According to Metacritic, “Folklore” garnered “positive” reviews upon its premiere. Famitsu awarded it a rating of 33 out of 40 in Japan, including three eights and a nine.

Art Design and a wonderful fairy tale/mythological background were two of the game’s main points of appreciation. Folklore’s sheer visual beauty comes more from the stellar art direction and execution of artistic design than the amount of processing power it requires, notes IGN’s Ryan Clements, who is also impressed by the game’s style rather than its technical graphics engine. The soundtrack is described as “poignant and intrinsically atmospheric.” Technologically, the game looks excellent, with the realistic aesthetic of Doolin blending in with the colorful and outrageously Japanese stylings of the Netherworld levels, “Gaming Target sums up,” subsequently adding Folklore to their “52 Games We’ll Still Be Playing From 2007.”

Battle systems that let players capture and use different “people” were also praised. It was found that “what makes the enormous library of monsters and moves work so well is that each is most useful in a particular situation” and that “switching folk in and out of your arsenal is easy thanks to well-organized menus,” but that “brief loading times between shifting in and out of the menus that “put[s] a damper on the game’s flow’” were also found to be an issue. “Bland” at times, Eurogamer found the level design to be “quite conventional dungeon crawling.” 1UP.com called it “the most subtle and reasonable use of the PS3’s motion control yet” because of the SIXAXIS motion control’s ability to draw energy from fallen people.

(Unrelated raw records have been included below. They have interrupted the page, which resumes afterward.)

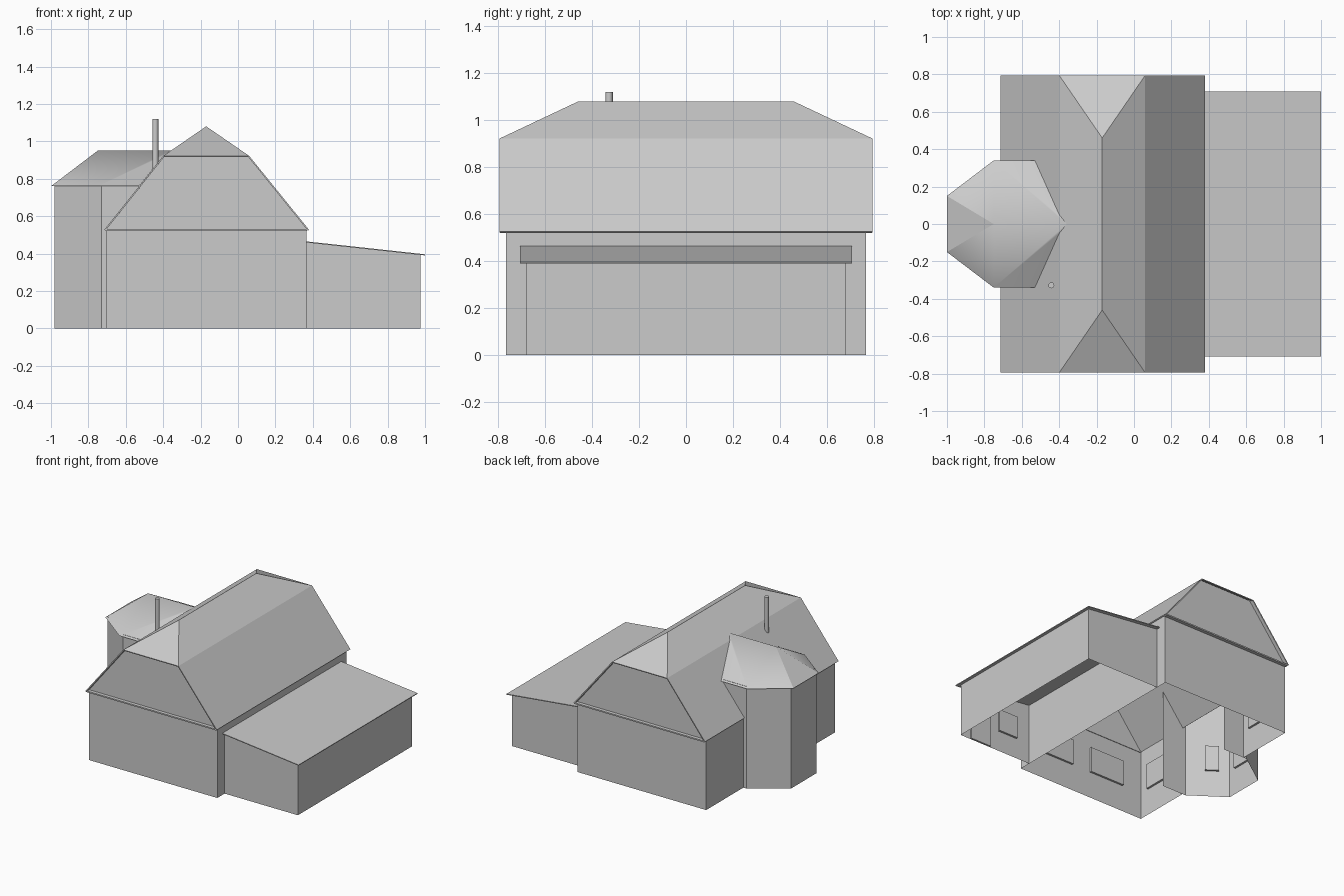
import bpy, bmesh
from mathutils import Vector

old = bpy.data.objects.get("Cube")
if old:
    bpy.data.objects.remove(old, do_unlink=True)

grey = bpy.data.materials.new("plain_grey")
grey.use_nodes = True
tone = (0.6, 0.6, 0.6, 1)
grey.diffuse_color = tone
grey.node_tree.nodes["Principled BSDF"].inputs["Base Color"].default_value = tone


def finish(name, bm, mirror=False, thickness=0):
    mesh = bpy.data.meshes.new(name)
    bm.to_mesh(mesh)
    bm.free()
    mesh.materials.append(grey)
    obj = bpy.data.objects.new(name, mesh)
    bpy.context.collection.objects.link(obj)
    if mirror:
        mod = obj.modifiers.new("front_back", 'MIRROR')
        mod.use_axis = (False, True, False)
    if thickness:
        mod = obj.modifiers.new("thickness", 'SOLIDIFY')
        mod.thickness = thickness
        mod.offset = -1
    return obj


def wall(name, a, b, top, openings=(), base=0, clips=(), mirror=True):
    """Upright wall from a to b; openings (u0, u1, z0, z1) become recessed panes."""
    a, b = Vector((*a, 0)), Vector((*b, 0))
    length = (b - a).length
    d = (b - a).normalized()
    us = sorted({0, length, *[u for o in openings for u in o[:2]]})
    zs = sorted({base, top, *[z for o in openings for z in o[2:]]})
    bm = bmesh.new()
    grid = [[bm.verts.new(a + d * u + Vector((0, 0, z))) for z in zs] for u in us]
    panes = []
    for i in range(len(us) - 1):
        for j in range(len(zs) - 1):
            f = bm.faces.new((grid[i][j], grid[i + 1][j], grid[i + 1][j + 1], grid[i][j + 1]))
            u, z = (us[i] + us[i + 1]) / 2, (zs[j] + zs[j + 1]) / 2
            if any(o[0] < u < o[1] and o[2] < z < o[3] for o in openings):
                panes.append(f)
    if panes:
        out = bmesh.ops.extrude_face_region(bm, geom=panes)["geom"]
        moved = [v for v in out if isinstance(v, bmesh.types.BMVert)]
        bmesh.ops.translate(bm, verts=moved, vec=Vector((-d.y, d.x, 0)) * 0.015)
    for co, no in clips:
        bmesh.ops.bisect_plane(bm, geom=bm.verts[:] + bm.edges[:] + bm.faces[:],
                               plane_co=co, plane_no=no, clear_outer=True)
    return finish(name, bm, mirror)


def sheet(name, points, faces, mirror=False, thickness=0, smooth=False, sharp=()):
    """Roof surface with every face turned upward."""
    bm = bmesh.new()
    vs = [bm.verts.new(p) for p in points]
    for f in faces:
        face = bm.faces.new([vs[i] for i in f])
        face.smooth = smooth
        face.normal_update()
        if face.normal.z < 0:
            face.normal_flip()
    for i, j in sharp:
        bm.edges.get((vs[i], vs[j])).smooth = False
    return finish(name, bm, mirror, thickness)


def box(name, lo, hi, mirror=False):
    bm = bmesh.new()
    bmesh.ops.create_cube(bm, size=1)
    lo, hi = Vector(lo), Vector(hi)
    for v in bm.verts:
        v.co = (lo + hi) / 2 + v.co * (hi - lo)
    return finish(name, bm, mirror)


# Main house walls, front ones mirrored to the back
L, R, F = -0.705, 0.365, -0.767
EAVE = 0.535
wall("house_end_walls", (L, F), (R, F), EAVE,
     [(0.165, 0.455, 0.2, 0.39), (0.615, 0.905, 0.2, 0.39)])
wall("house_left_walls", (L, -0.325), (L, F), EAVE, [(0.065, 0.365, 0.2, 0.39)])
wall("house_right_wall", (R, F), (R, -F), EAVE + 0.01, mirror=False)

# Gables cut to the roof slope
wall("gables", (L, F), (R + 0.01, F), 0.925, [(0.4, 0.675, 0.65, 0.795)], base=0.525,
     clips=[((-0.71, 0, 0.525), (-0.39, 0, 0.31)), ((0.38, 0, 0.525), (0.39, 0, 0.32))])
box("gable_ledges", (L, -0.793, 0.52), (0.37, F + 0.004, 0.53), mirror=True)

# Main roof: two pitches per side with clipped ends
sheet("main_roof",
      [(-0.715, -0.795, 0.527), (-0.4, -0.795, 0.922), (-0.17, -0.46, 1.08),
       (0.06, -0.795, 0.922), (0.38, -0.795, 0.527),
       (-0.715, 0, 0.527), (-0.4, 0, 0.922), (-0.17, 0, 1.08),
       (0.06, 0, 0.922), (0.38, 0, 0.527)],
      [(0, 1, 6, 5), (1, 2, 7, 6), (1, 3, 2), (3, 8, 7, 2), (4, 9, 8, 3)],
      mirror=True, thickness=0.008)

# Side bay: straight, slanted and outer walls
BAY = 0.77
wall("bay_straight_walls", (-0.73, -0.325), (-0.53, -0.325), BAY)
wall("bay_slanted_walls", (-0.98, -0.15), (-0.73, -0.325), BAY, [(0.075, 0.17, 0.2, 0.39)])
wall("bay_outer_wall", (-0.98, 0.15), (-0.98, -0.15), BAY,
     [(0.06, 0.24, 0.2, 0.39), (0.06, 0.24, 0.56, 0.73)], mirror=False)

# Bay roof: softly shaded, crisp only on the outer hips
sheet("bay_roof",
      [(-0.75, 0, 0.95), (-0.36, 0, 0.95), (-0.4, -0.05, 0.922), (-0.53, -0.34, 0.76),
       (-0.75, -0.34, 0.76), (-1, -0.15, 0.76), (-1, 0, 0.76)],
      [(0, 4, 3, 2, 1), (0, 5, 4), (0, 6, 5)],
      mirror=True, smooth=True, sharp=[(0, 5)])

# Garage with a lean-to roof
G, S = 0.975, 0.68
slope = [((R, 0, 0.462), (0.07, 0, 0.635))]
wall("garage_front_wall", (R, -S), (G, -S), 0.47,
     [(0.115, 0.275, 0.155, 0.32), (0.355, 0.525, 0, 0.33)], clips=slope, mirror=False)
wall("garage_back_wall", (G, S), (R, S), 0.47, [(0.155, 0.435, 0.155, 0.32)],
     clips=slope, mirror=False)
wall("garage_side_wall", (G, -S), (G, S), 0.395, mirror=False)
sheet("garage_roof",
      [(R, -0.708, 0.465), (1, -0.708, 0.396), (1, 0.708, 0.396), (R, 0.708, 0.465)],
      [(0, 1, 2, 3)], thickness=0.006)

# Chimney pipe
bpy.ops.mesh.primitive_cylinder_add(vertices=12, radius=0.016, depth=0.3,
                                    location=(-0.442, -0.328, 0.97))
pipe = bpy.context.object
pipe.name = "chimney_pipe"
pipe.data.materials.append(grey)
bpy.ops.object.shade_smooth_by_angle()
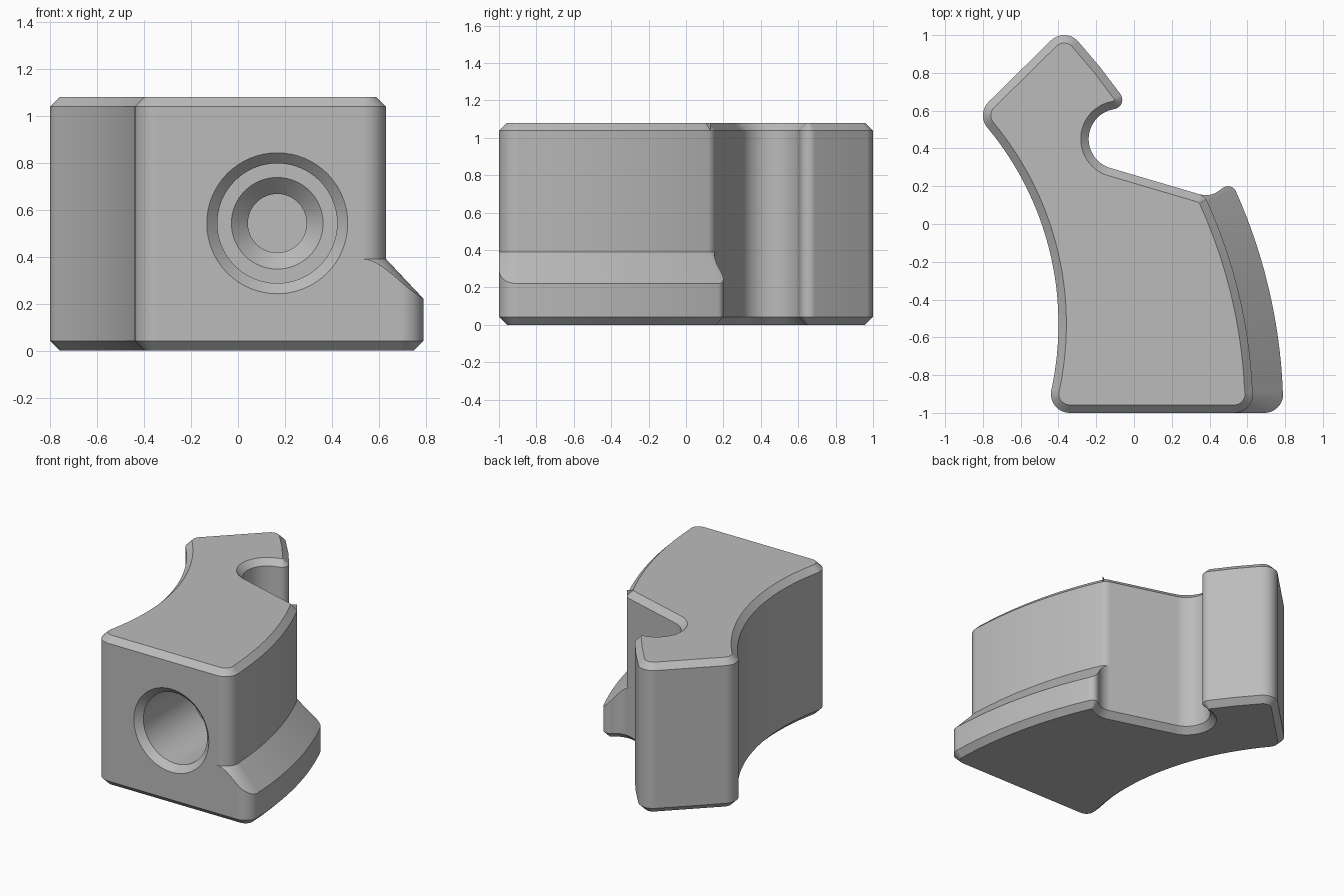
import bpy, bmesh, math
from mathutils import Vector

if "Cube" in bpy.data.objects:
    bpy.data.objects.remove(bpy.data.objects["Cube"])

H, CH = 1.08, 0.042          # body height, edge chamfer
LEDGE_TOP = 0.39             # where the sloped ledge meets the wall


def arc(cx, cy, r, a0, a1, n):
    """Points on an arc, angles in degrees."""
    return [Vector((cx + r * math.cos(math.radians(a0 + (a1 - a0) * i / n)),
                    cy + r * math.sin(math.radians(a0 + (a1 - a0) * i / n))))
            for i in range(n + 1)]


def clean(pts):
    out = []
    for p in pts:
        if not out or (p - out[-1]).length > 0.003:
            out.append(p)
    return out


def inset(pts, d):
    """Move a counter-clockwise outline inwards by d."""
    n, out = len(pts), []
    for i, p in enumerate(pts):
        j, k = i - 1, i + 1
        while (pts[j % n] - p).length < 1e-4:
            j -= 1
        while (pts[k % n] - p).length < 1e-4:
            k += 1
        a, b = (p - pts[j % n]).normalized(), (pts[k % n] - p).normalized()
        t = (a + b).normalized()
        out.append(p + Vector((-t.y, t.x)) * d / max(0.6, t.dot(a)))
    return out


# Outline shared by the whole height: notch, hooked end and hollow left side
shared = clean(
    arc(-0.08, 0.45, 0.16, 253.6, 98.7, 28)
    + arc(-0.112, 0.658, 0.05, -81.3, 36, 12)
    + [Vector((-0.18, 0.831))]
    + arc(-0.37, 0.90, 0.10, 43, 135, 12)
    + arc(-0.70, 0.575, 0.10, 135, 219.8, 12)
    + arc(-2.026, -0.53, 1.626, 39.8, -12.4, 40)
    + arc(-0.34, -0.90, 0.10, 167.6, 270, 12))

# Right side at ledge level
ledge = clean(
    [Vector((0.53 + 0.02 * i, -1)) for i in range(9)]
    + arc(0.69, -0.90, 0.10, 270, 362, 14)
    + arc(-2.08, -1, 2.87, 2.2, 24.1, 32)
    + arc(0.498, 0.155, 0.045, 24.1, 133.4, 12)
    + arc(0.380, 0.280, 0.127, -46.6, -106.4, 14))

# Right side above the ledge, sampled finely so ledge points can find it
wall = (arc(0.53, -0.90, 0.10, 270, 362, 150)
        + arc(-2.08, -1, 2.71, 2.2, 24.3, 500)
        + arc(0.324, 0.091, 0.07, 24.4, 73.6, 80))
near = [min(wall, key=lambda q: (q - p).length_squared) for p in ledge]
near[0], near[-1] = ledge[0].copy(), ledge[-1].copy()

lower, upper = shared + ledge, shared + near
slope = [LEDGE_TOP - 1.0625 * min(0.16, (p - q).length) for p, q in zip(lower, upper)]
n = len(lower)

# Body: stacked outlines joined by walls
bm = bmesh.new()
levels = [(inset(lower, CH), [0] * n), (lower, [CH] * n), (lower, slope),
          (upper, [LEDGE_TOP] * n), (upper, [H - CH] * n), (inset(upper, CH), [H] * n)]
rings = [[bm.verts.new((p.x, p.y, z)) for p, z in zip(o, zs)] for o, zs in levels]
for a, b in zip(rings, rings[1:]):
    for i in range(n):
        j = (i + 1) % n
        bm.faces.new((a[i], a[j], b[j], b[i]))
bm.faces.new(rings[0][::-1])
bm.faces.new(rings[-1])
bmesh.ops.remove_doubles(bm, verts=bm.verts, dist=1e-4)
bmesh.ops.dissolve_degenerate(bm, edges=bm.edges, dist=1e-5)
bmesh.ops.recalc_face_normals(bm, faces=bm.faces)


def to_object(name, bm):
    me = bpy.data.meshes.new(name)
    bm.to_mesh(me)
    bm.free()
    ob = bpy.data.objects.new(name, me)
    bpy.context.collection.objects.link(ob)
    return ob


body = to_object("curved_block", bm)
grey = bpy.data.materials.new("plain grey")
grey.diffuse_color = (0.5, 0.5, 0.5, 1)
grey.use_nodes = True
grey.node_tree.nodes["Principled BSDF"].inputs["Base Color"].default_value = grey.diffuse_color
body.data.materials.append(grey)

# Stepped blind bore in the front face: (radius, y)
steps = [(0.345, -1.045), (0.255, -0.955), (0.255, -0.40), (0.195, -0.40),
         (0.125, -0.33), (0.125, -0.15)]
bm = bmesh.new()
SEG = 64
rings = [[bm.verts.new((0.167 + r * math.cos(2 * math.pi * i / SEG), y,
                        0.542 + r * math.sin(2 * math.pi * i / SEG)))
          for i in range(SEG)] for r, y in steps]
for a, b in zip(rings, rings[1:]):
    for i in range(SEG):
        j = (i + 1) % SEG
        bm.faces.new((a[i], a[j], b[j], b[i]))
bm.faces.new(rings[0][::-1])
bm.faces.new(rings[-1])
bmesh.ops.recalc_face_normals(bm, faces=bm.faces)
cutter = to_object("bore_cutter", bm)
cutter.data.materials.append(grey)
cutter.hide_render = True

# Cut the bore, then shade
mod = body.modifiers.new("bore", 'BOOLEAN')
mod.operation, mod.solver, mod.object = 'DIFFERENCE', 'EXACT', cutter
bpy.context.view_layer.objects.active = body
body.select_set(True)
cutter.select_set(False)
bpy.ops.object.modifier_apply(modifier=mod.name)
bpy.data.objects.remove(cutter)
bpy.ops.object.shade_smooth_by_angle(angle=math.radians(28))
wn = body.modifiers.new("flat_face_normals", 'WEIGHTED_NORMAL')
wn.keep_sharp = True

With GameZone calling the storyline “compelling,” the approach of conveying most of the plot in graphic-novel style cutscenes earned a less than favorable review. This “interesting design decision,” according to Kevin VanOrd of GameSpot, is the ultimate “weirdly flavorless.” Additionally, GamesRadar (in-house) believed that the absence of voice-work outside of the full CGI sequences hindered the overall narrative delivery.

The canceled sequel to the Folklore video game

A PlayStation Portable or download-only Folklore compatible sequel was being planned and offered to Sony by the now-defunct Game Republic. Sony liked the concept, but the company’s internal review board decided against moving further with the project because of the low sales of the original Folklore.